- Opening Delimiter -
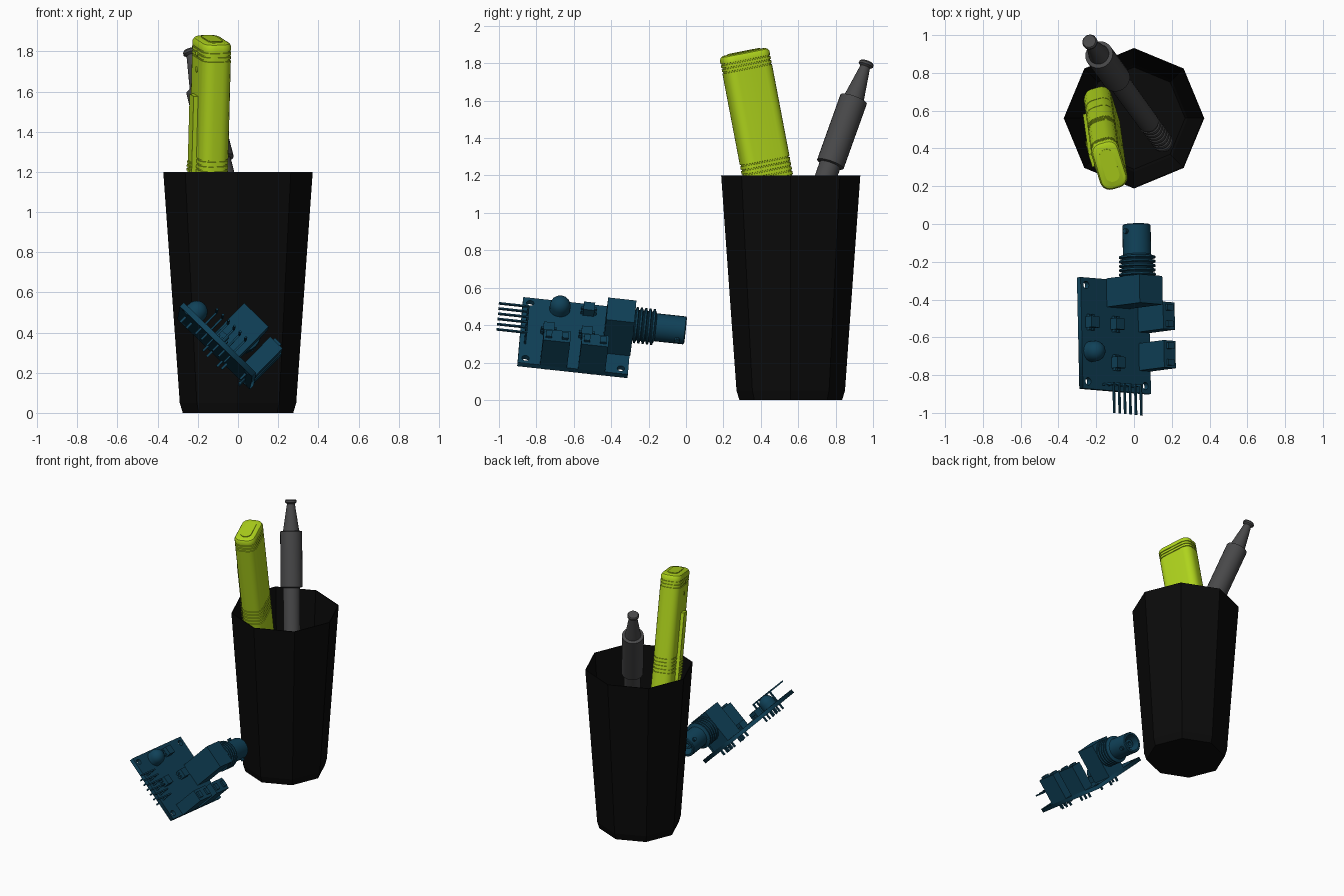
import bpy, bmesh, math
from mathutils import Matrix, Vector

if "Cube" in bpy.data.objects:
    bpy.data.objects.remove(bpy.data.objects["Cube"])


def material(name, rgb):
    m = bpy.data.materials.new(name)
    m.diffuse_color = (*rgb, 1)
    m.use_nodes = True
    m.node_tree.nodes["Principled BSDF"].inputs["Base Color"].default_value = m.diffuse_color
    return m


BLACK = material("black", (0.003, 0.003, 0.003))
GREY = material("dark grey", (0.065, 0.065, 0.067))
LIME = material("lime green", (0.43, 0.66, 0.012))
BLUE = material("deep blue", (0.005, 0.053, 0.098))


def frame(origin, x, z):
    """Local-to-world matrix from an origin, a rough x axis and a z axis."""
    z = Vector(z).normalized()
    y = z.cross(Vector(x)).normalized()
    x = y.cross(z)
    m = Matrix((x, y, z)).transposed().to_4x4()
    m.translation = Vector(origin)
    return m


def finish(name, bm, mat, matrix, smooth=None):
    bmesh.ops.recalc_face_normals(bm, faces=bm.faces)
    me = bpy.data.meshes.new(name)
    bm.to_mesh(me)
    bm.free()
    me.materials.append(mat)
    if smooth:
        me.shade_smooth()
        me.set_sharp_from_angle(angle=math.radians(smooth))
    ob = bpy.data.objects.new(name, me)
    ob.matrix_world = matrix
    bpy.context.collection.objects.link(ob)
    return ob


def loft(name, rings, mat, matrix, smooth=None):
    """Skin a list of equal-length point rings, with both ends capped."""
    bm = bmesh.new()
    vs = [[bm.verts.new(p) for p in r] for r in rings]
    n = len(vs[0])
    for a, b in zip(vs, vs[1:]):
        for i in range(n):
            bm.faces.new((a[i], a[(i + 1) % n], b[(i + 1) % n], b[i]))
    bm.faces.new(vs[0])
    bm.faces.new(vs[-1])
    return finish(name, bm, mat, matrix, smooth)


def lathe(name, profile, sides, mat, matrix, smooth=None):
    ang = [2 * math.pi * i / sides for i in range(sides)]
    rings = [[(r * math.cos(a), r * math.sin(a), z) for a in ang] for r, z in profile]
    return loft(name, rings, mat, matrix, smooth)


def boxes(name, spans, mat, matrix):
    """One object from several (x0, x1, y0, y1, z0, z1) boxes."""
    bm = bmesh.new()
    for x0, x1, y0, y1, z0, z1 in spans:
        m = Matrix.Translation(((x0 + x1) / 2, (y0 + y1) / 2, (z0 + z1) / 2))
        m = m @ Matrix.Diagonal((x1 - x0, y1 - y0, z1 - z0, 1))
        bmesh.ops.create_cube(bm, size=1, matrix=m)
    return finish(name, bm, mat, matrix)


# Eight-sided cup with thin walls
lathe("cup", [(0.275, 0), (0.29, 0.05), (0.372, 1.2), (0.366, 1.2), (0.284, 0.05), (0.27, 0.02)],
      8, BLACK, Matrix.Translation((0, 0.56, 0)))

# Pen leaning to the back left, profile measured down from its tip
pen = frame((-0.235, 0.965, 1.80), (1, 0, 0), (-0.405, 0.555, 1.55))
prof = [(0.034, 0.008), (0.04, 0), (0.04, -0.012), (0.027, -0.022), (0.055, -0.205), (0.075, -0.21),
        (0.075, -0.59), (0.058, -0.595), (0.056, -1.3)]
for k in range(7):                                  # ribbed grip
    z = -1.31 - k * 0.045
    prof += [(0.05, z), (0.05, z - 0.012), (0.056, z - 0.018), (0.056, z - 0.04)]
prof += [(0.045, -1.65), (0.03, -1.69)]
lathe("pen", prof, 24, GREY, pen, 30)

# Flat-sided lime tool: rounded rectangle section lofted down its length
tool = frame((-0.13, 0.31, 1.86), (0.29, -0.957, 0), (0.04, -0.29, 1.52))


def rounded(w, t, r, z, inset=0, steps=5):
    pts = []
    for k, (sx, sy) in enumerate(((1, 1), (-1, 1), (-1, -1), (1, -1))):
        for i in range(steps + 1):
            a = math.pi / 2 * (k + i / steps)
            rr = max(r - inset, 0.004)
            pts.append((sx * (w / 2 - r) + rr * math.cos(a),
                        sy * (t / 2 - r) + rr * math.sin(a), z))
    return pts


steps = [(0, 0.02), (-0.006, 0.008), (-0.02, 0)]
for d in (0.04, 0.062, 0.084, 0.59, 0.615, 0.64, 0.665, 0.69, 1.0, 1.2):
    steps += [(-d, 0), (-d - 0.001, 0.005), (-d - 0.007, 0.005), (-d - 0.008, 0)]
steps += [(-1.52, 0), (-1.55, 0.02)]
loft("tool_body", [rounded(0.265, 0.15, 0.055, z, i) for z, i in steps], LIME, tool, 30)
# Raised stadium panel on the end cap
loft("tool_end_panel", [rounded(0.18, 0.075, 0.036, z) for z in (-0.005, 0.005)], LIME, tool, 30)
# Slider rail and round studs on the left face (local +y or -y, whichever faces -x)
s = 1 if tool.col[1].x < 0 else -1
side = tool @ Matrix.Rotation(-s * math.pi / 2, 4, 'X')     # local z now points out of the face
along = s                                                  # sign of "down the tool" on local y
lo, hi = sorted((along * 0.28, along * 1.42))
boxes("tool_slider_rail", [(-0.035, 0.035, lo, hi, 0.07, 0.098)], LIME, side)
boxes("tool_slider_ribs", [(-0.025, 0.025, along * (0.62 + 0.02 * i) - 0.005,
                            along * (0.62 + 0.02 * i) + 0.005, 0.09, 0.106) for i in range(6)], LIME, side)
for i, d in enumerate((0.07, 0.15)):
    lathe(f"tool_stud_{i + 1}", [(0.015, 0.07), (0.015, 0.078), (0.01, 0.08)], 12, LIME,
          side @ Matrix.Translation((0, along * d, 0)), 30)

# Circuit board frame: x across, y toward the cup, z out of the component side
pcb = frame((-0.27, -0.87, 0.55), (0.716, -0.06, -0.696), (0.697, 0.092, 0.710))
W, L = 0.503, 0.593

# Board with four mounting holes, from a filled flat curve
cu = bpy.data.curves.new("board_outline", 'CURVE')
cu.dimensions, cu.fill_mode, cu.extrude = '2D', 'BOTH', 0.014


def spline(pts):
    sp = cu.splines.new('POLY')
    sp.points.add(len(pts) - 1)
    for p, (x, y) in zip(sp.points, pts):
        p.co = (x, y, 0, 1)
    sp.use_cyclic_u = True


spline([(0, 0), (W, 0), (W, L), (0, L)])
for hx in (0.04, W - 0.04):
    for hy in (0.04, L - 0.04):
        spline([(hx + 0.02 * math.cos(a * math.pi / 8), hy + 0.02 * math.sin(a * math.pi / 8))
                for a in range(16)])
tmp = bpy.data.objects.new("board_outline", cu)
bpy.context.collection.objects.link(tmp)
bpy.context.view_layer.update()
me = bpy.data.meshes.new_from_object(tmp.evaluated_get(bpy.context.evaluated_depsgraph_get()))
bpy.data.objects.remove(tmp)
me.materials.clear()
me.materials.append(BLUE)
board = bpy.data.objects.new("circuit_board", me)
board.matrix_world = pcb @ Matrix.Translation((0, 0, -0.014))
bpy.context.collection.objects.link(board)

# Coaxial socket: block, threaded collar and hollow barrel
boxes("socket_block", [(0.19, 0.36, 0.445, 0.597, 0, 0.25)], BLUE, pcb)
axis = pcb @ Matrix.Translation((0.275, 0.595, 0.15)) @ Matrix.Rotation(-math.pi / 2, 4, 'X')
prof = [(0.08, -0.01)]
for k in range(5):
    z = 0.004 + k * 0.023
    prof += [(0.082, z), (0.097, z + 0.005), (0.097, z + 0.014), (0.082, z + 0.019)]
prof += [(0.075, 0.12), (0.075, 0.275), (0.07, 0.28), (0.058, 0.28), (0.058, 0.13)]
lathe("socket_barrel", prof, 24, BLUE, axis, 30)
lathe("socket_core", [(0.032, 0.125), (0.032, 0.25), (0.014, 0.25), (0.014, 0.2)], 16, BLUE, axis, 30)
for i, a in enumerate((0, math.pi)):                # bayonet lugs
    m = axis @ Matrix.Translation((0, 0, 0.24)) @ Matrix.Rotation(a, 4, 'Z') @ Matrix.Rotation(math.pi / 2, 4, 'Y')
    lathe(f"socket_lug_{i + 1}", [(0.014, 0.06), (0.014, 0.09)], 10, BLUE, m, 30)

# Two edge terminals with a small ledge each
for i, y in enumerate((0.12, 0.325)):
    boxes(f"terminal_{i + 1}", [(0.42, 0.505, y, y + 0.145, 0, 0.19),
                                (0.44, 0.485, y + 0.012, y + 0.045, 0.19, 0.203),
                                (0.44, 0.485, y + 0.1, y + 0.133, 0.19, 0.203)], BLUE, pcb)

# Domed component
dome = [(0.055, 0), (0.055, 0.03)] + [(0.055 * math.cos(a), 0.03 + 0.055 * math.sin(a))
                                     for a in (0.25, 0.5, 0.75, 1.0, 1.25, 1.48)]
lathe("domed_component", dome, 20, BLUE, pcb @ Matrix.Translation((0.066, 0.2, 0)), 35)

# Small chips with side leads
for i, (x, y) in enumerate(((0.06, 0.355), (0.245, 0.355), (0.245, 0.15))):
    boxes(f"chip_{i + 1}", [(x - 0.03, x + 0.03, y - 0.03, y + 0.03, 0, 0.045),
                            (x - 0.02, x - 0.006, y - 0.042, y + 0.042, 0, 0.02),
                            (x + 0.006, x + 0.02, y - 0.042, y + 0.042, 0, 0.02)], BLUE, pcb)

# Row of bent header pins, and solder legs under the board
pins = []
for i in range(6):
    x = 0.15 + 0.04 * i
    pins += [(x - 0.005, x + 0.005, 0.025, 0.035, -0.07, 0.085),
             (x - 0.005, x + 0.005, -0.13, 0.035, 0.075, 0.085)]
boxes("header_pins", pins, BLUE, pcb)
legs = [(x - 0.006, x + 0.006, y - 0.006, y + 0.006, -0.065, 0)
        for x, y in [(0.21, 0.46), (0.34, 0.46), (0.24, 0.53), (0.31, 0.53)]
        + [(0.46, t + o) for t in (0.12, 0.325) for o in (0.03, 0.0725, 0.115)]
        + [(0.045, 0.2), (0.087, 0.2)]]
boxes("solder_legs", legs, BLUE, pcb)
- Closing Delimiter -
- Opening Delimiter -
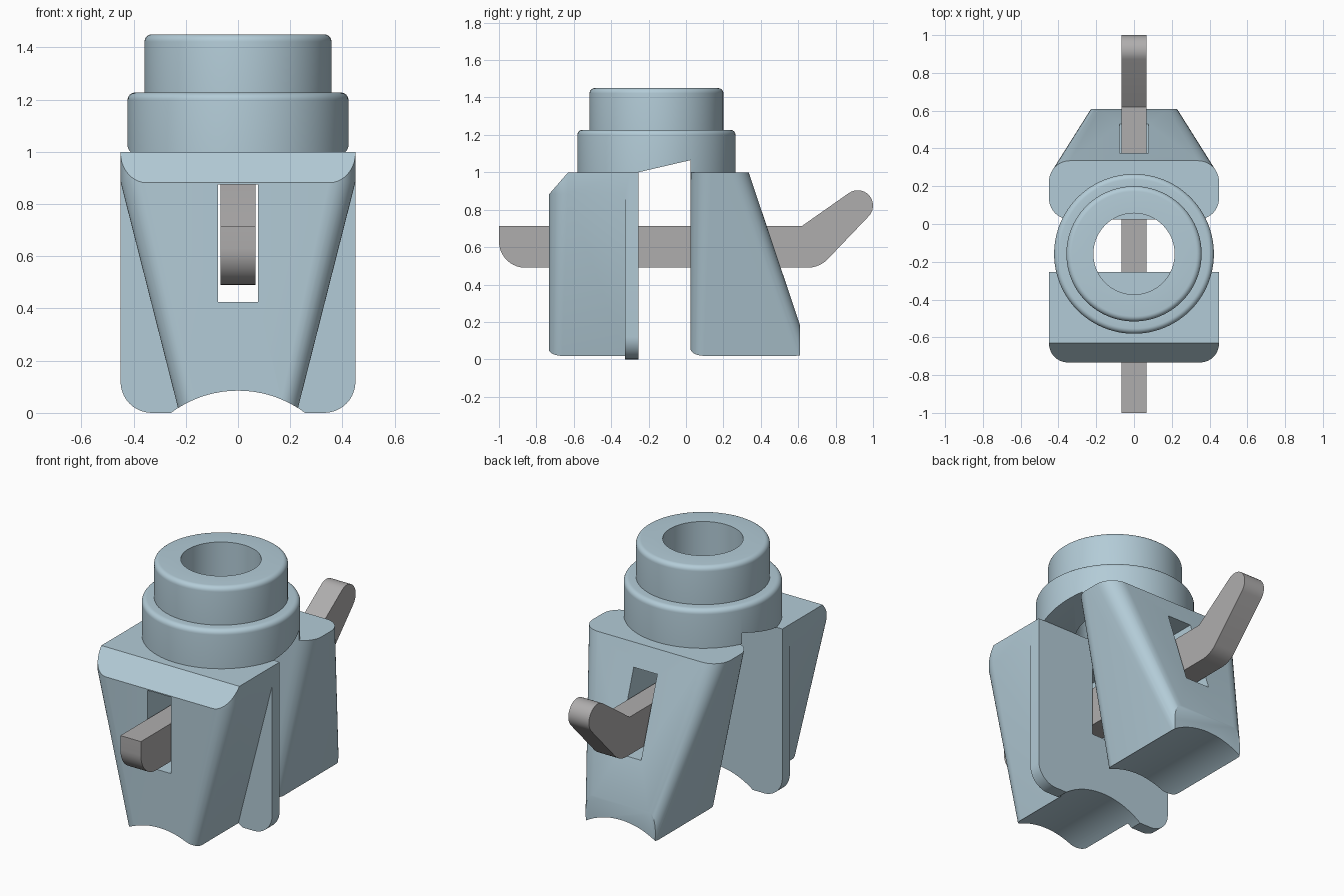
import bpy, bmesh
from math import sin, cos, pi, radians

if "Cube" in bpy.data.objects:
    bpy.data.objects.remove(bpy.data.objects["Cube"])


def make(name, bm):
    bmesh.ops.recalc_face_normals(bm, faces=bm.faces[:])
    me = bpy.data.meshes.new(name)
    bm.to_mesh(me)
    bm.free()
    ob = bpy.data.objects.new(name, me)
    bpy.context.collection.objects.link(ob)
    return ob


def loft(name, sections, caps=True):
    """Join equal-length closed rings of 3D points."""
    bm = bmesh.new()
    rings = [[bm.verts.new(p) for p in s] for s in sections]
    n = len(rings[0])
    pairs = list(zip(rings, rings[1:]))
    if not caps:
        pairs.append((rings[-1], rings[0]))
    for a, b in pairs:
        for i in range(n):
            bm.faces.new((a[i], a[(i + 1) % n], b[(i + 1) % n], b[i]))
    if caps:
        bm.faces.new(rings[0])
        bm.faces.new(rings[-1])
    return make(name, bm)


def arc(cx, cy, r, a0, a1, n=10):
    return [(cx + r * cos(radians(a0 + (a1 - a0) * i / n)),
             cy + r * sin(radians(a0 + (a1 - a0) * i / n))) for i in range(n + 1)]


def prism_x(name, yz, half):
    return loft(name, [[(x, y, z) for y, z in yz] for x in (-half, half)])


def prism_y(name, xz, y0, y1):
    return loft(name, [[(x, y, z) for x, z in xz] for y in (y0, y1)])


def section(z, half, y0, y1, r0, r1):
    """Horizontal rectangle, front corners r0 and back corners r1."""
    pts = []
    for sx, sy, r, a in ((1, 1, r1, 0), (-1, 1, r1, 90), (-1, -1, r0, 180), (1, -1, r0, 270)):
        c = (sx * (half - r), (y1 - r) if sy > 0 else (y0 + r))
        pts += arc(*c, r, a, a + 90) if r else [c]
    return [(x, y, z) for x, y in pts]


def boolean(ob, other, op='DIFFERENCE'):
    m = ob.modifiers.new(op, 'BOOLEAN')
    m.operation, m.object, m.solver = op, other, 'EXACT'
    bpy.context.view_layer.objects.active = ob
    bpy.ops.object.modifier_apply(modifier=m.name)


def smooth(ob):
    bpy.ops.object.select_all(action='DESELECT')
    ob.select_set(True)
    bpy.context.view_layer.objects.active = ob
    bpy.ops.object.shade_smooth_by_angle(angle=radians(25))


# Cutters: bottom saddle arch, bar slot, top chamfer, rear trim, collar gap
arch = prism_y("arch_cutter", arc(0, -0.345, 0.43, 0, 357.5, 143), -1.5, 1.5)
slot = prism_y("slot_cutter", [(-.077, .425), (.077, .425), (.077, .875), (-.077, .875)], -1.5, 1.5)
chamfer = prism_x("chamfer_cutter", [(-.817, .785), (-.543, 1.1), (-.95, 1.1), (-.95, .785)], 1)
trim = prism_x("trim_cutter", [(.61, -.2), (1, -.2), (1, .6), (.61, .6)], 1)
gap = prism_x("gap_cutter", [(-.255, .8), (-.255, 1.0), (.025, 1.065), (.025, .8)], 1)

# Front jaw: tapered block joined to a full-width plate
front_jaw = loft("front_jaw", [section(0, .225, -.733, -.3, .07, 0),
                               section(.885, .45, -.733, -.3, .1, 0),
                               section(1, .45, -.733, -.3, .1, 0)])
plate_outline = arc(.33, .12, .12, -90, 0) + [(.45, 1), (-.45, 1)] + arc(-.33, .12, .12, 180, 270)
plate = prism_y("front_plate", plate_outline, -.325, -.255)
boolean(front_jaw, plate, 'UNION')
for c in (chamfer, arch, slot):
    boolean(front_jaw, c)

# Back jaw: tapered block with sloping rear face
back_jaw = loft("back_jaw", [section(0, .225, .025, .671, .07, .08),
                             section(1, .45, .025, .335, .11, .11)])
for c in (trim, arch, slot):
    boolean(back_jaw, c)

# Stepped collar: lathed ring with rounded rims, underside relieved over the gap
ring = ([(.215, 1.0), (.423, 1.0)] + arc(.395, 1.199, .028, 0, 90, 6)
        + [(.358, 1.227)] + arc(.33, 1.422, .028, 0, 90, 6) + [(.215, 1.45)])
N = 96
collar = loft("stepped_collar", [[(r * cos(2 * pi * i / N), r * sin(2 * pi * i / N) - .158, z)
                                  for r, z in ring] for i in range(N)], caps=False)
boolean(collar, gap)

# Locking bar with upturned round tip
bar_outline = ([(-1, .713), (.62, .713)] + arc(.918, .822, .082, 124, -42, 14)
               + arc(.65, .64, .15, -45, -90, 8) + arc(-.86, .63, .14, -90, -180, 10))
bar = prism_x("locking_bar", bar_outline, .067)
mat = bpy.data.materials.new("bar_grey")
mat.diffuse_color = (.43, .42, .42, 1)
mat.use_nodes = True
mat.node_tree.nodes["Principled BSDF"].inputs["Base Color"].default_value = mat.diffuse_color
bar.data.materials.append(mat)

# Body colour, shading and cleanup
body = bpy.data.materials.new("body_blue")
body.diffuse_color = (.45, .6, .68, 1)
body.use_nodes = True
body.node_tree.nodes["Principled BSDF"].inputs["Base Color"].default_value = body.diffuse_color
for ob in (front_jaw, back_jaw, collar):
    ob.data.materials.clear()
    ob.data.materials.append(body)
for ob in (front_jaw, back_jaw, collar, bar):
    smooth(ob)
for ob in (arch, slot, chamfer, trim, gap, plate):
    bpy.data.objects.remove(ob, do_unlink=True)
- Closing Delimiter -
● **EXERCISE GOAL**: Across all the records above, find each line with "slot" in it and copy it.

● **ANSWER TO THIS EXERCISE**:
# Cutters: bottom saddle arch, bar slot, top chamfer, rear trim, collar gap
slot = prism_y("slot_cutter", [(-.077, .425), (.077, .425), (.077, .875), (-.077, .875)], -1.5, 1.5)
for c in (chamfer, arch, slot):
for c in (trim, arch, slot):
for ob in (arch, slot, chamfer, trim, gap, plate):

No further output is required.